§ **What you have to do**
From the first line of the data below through the line bearing "stations = [(half - r", reproduce each line exactly; do not include pictures.

[Opening Data records section]

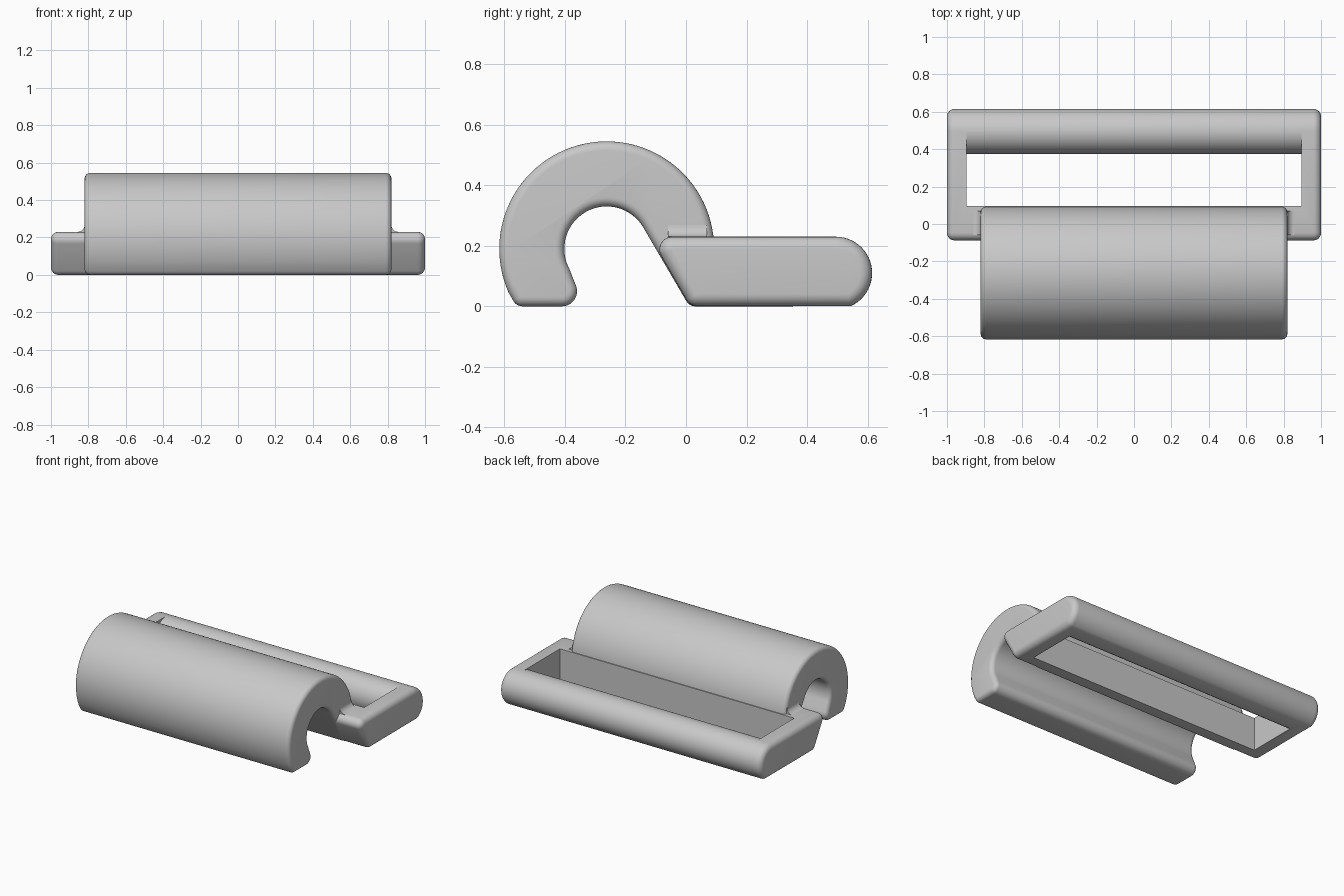
import bpy, bmesh, math
from mathutils import Vector

cube = bpy.data.objects.get("Cube")
if cube:
    bpy.data.objects.remove(cube)

grey = bpy.data.materials.new("plain_grey")
grey.use_nodes = True
colour = (0.58, 0.58, 0.58, 1)
grey.diffuse_color = colour
grey.node_tree.nodes["Principled BSDF"].inputs["Base Color"].default_value = colour


def arc(cy, cz, r, start, end, steps):
    angles = [math.radians(start + (end - start) * i / steps) for i in range(steps + 1)]
    return [Vector((cy + r * math.cos(a), cz + r * math.sin(a))) for a in angles]


def fillet(before, corner, after, r, steps=6):
    """Rounded corner between two straight directions."""
    c = Vector(corner)
    u = (Vector(before) - c).normalized()
    v = (Vector(after) - c).normalized()
    half = math.acos(u.dot(v)) / 2
    centre = c + (u + v).normalized() * (r / math.sin(half))
    a = c + u * (r / math.tan(half)) - centre
    b = c + v * (r / math.tan(half)) - centre
    start = math.degrees(math.atan2(a.y, a.x))
    turn = math.degrees(math.atan2(a.x * b.y - a.y * b.x, a.dot(b)))
    return arc(centre.x, centre.y, r, start, start + turn, steps)


def inset(points, d):
    """Move every side of a counter-clockwise outline inward by d."""
    result = []
    for i, p in enumerate(points):
        e1 = (p - points[i - 1]).normalized()
        e2 = (points[(i + 1) % len(points)] - p).normalized()
        n1, n2 = Vector((-e1.y, e1.x)), Vector((-e2.y, e2.x))
        result.append(p + (n1 + n2) * (d / (1 + n1.dot(n2))))
    return result


def prism(name, points, half, r=0, steps=6):
    """Extrude a (y, z) outline along x, with rounded end rims."""
    area = sum(points[i - 1].x * p.y - points[i - 1].y * p.x for i, p in enumerate(points))
    if area < 0:
        points = points[::-1]
    stations = [(half, 0)]
    if r:
        angles = [math.pi / 2 * i / steps for i in range(steps + 1)]
        stations = [(half - r + r * math.sin(a), r * (1 - math.cos(a))) for a in angles]
    stations = [(-x, d) for x, d in reversed(stations)] + stations
    bm = bmesh.new()
    rings = [[bm.verts.new((x, p.x, p.y)) for p in inset(points, d)] for x, d in stations]
    n = len(points)
    for a, b in zip(rings, rings[1:]):
        for i in range(n):
            j = (i + 1) % n
            bm.faces.new((a[i], a[j], b[j], b[i]))
    bm.faces.new(rings[0])
    bm.faces.new(rings[-1][::-1])
    bmesh.ops.recalc_face_normals(bm, faces=bm.faces)
    mesh = bpy.data.meshes.new(name)
    bm.to_mesh(mesh)
    bm.free()
    mesh.materials.append(grey)
    ob = bpy.data.objects.new(name, mesh)
    bpy.context.collection.objects.link(ob)
    return ob


def smooth(ob):
    bpy.ops.object.select_all(action='DESELECT')
    ob.select_set(True)
    bpy.context.view_layer.objects.active = ob
    bpy.ops.object.shade_smooth_by_angle(angle=math.radians(32))


# Curved hook: outer arc, foot, slanted throat, inner arc and rounded lip
cy, cz = -0.262, 0.19
hook_outline = (
    fillet((-0.4, 0), (-0.562, 0), (-0.6, 0.08), 0.035)
    + arc(cy, cz, 0.355, 204, 0, 56)
    + [Vector((0.093, 0))]
    + fillet((0.09, 0), (0.011, 0), (-0.139, 0.26), 0.035)
    + arc(cy, cz, 0.14, 30, 208, 32)
    + arc(-0.41, 0.05, 0.05, 28, -90, 12))
hook = prism("hook", hook_outline, 0.82, 0.03)
smooth(hook)

# Frame: slanted front edge and a round back bar
slant_low, slant_high = (0.014, 0), (-0.119, 0.23)
bar_y, bar_z, bar_r = 0.495, 0.11, 0.12
frame_outline = (
    fillet(slant_high, slant_low, (0.5, 0), 0.042)
    + arc(bar_y, bar_z, bar_r, -66, 90, 24)
    + fillet((0.4, 0.23), slant_high, slant_low, 0.042))
frame = prism("frame", frame_outline, 1.0, 0.04)

# Slot cut through the frame, leaving the bar rounded on its inner side
slot_outline = (
    [Vector((0.097, -0.1)), Vector((0.097, 0.4)), Vector((bar_y, 0.4))]
    + arc(bar_y, bar_z, bar_r, 90, 246, 24)
    + [Vector((0.446, -0.1))])
slot = prism("slot_cutter", slot_outline, 0.895)
cut = frame.modifiers.new("slot", 'BOOLEAN')
cut.operation = 'DIFFERENCE'
cut.solver = 'EXACT'
cut.object = slot
bpy.context.view_layer.objects.active = frame
frame.select_set(True)
bpy.ops.object.modifier_apply(modifier=cut.name)
bpy.data.objects.remove(slot)
smooth(frame)

# Concave fillets where the hook ends meet the frame arms
blend = [Vector((0.8, 0.27)), Vector((0.8, 0.22)), Vector((0.858, 0.22))]
blend += arc(0.858, 0.268, 0.038, -90, -180, 8)
for side, name in ((-1, "left_blend"), (1, "right_blend")):
    ob = prism(name, blend, 0.065)
    ob.rotation_euler.z = side * math.pi / 2
    ob.location.y = 0.005
    smooth(ob)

[Closing Data records section]

§ **Written answer**
import bpy, bmesh, math
from mathutils import Vector

cube = bpy.data.objects.get("Cube")
if cube:
    bpy.data.objects.remove(cube)

grey = bpy.data.materials.new("plain_grey")
grey.use_nodes = True
colour = (0.58, 0.58, 0.58, 1)
grey.diffuse_color = colour
grey.node_tree.nodes["Principled BSDF"].inputs["Base Color"].default_value = colour


def arc(cy, cz, r, start, end, steps):
    angles = [math.radians(start + (end - start) * i / steps) for i in range(steps + 1)]
    return [Vector((cy + r * math.cos(a), cz + r * math.sin(a))) for a in angles]


def fillet(before, corner, after, r, steps=6):
    """Rounded corner between two straight directions."""
    c = Vector(corner)
    u = (Vector(before) - c).normalized()
    v = (Vector(after) - c).normalized()
    half = math.acos(u.dot(v)) / 2
    centre = c + (u + v).normalized() * (r / math.sin(half))
    a = c + u * (r / math.tan(half)) - centre
    b = c + v * (r / math.tan(half)) - centre
    start = math.degrees(math.atan2(a.y, a.x))
    turn = math.degrees(math.atan2(a.x * b.y - a.y * b.x, a.dot(b)))
    return arc(centre.x, centre.y, r, start, start + turn, steps)


def inset(points, d):
    """Move every side of a counter-clockwise outline inward by d."""
    result = []
    for i, p in enumerate(points):
        e1 = (p - points[i - 1]).normalized()
        e2 = (points[(i + 1) % len(points)] - p).normalized()
        n1, n2 = Vector((-e1.y, e1.x)), Vector((-e2.y, e2.x))
        result.append(p + (n1 + n2) * (d / (1 + n1.dot(n2))))
    return result


def prism(name, points, half, r=0, steps=6):
    """Extrude a (y, z) outline along x, with rounded end rims."""
    area = sum(points[i - 1].x * p.y - points[i - 1].y * p.x for i, p in enumerate(points))
    if area < 0:
        points = points[::-1]
    stations = [(half, 0)]
    if r:
        angles = [math.pi / 2 * i / steps for i in range(steps + 1)]
        stations = [(half - r + r * math.sin(a), r * (1 - math.cos(a))) for a in angles]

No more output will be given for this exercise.